Items listed in a dataset
**********

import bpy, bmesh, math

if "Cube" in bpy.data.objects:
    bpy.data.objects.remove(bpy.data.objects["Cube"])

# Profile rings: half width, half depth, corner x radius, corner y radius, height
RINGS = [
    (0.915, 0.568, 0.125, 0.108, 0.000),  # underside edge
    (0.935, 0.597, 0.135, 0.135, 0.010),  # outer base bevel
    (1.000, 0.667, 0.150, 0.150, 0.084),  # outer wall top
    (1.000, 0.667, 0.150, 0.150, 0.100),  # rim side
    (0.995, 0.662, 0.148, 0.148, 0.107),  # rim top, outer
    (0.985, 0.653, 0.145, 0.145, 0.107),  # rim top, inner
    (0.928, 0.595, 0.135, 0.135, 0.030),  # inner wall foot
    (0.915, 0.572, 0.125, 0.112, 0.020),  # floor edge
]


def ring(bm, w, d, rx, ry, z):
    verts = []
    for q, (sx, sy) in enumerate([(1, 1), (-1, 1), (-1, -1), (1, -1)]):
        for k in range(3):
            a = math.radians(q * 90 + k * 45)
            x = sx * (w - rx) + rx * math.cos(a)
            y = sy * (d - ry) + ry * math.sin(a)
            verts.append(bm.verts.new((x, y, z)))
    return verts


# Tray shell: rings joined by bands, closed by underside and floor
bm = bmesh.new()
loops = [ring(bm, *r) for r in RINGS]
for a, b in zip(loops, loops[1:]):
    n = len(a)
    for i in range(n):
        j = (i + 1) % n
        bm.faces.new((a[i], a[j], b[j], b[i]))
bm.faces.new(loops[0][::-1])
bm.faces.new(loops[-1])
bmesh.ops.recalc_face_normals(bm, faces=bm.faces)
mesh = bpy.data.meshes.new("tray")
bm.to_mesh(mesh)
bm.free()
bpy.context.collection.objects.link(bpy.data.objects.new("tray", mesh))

**********

What you need to do
Write every line of the entries again, word for word.

Exercise solution
import bpy, bmesh, math

if "Cube" in bpy.data.objects:
    bpy.data.objects.remove(bpy.data.objects["Cube"])

# Profile rings: half width, half depth, corner x radius, corner y radius, height
RINGS = [
    (0.915, 0.568, 0.125, 0.108, 0.000),  # underside edge
    (0.935, 0.597, 0.135, 0.135, 0.010),  # outer base bevel
    (1.000, 0.667, 0.150, 0.150, 0.084),  # outer wall top
    (1.000, 0.667, 0.150, 0.150, 0.100),  # rim side
    (0.995, 0.662, 0.148, 0.148, 0.107),  # rim top, outer
    (0.985, 0.653, 0.145, 0.145, 0.107),  # rim top, inner
    (0.928, 0.595, 0.135, 0.135, 0.030),  # inner wall foot
    (0.915, 0.572, 0.125, 0.112, 0.020),  # floor edge
]


def ring(bm, w, d, rx, ry, z):
    verts = []
    for q, (sx, sy) in enumerate([(1, 1), (-1, 1), (-1, -1), (1, -1)]):
        for k in range(3):
            a = math.radians(q * 90 + k * 45)
            x = sx * (w - rx) + rx * math.cos(a)
            y = sy * (d - ry) + ry * math.sin(a)
            verts.append(bm.verts.new((x, y, z)))
    return verts


# Tray shell: rings joined by bands, closed by underside and floor
bm = bmesh.new()
loops = [ring(bm, *r) for r in RINGS]
for a, b in zip(loops, loops[1:]):
    n = len(a)
    for i in range(n):
        j = (i + 1) % n
        bm.faces.new((a[i], a[j], b[j], b[i]))
bm.faces.new(loops[0][::-1])
bm.faces.new(loops[-1])
bmesh.ops.recalc_face_normals(bm, faces=bm.faces)
mesh = bpy.data.meshes.new("tray")
bm.to_mesh(mesh)
bm.free()
bpy.context.collection.objects.link(bpy.data.objects.new("tray", mesh))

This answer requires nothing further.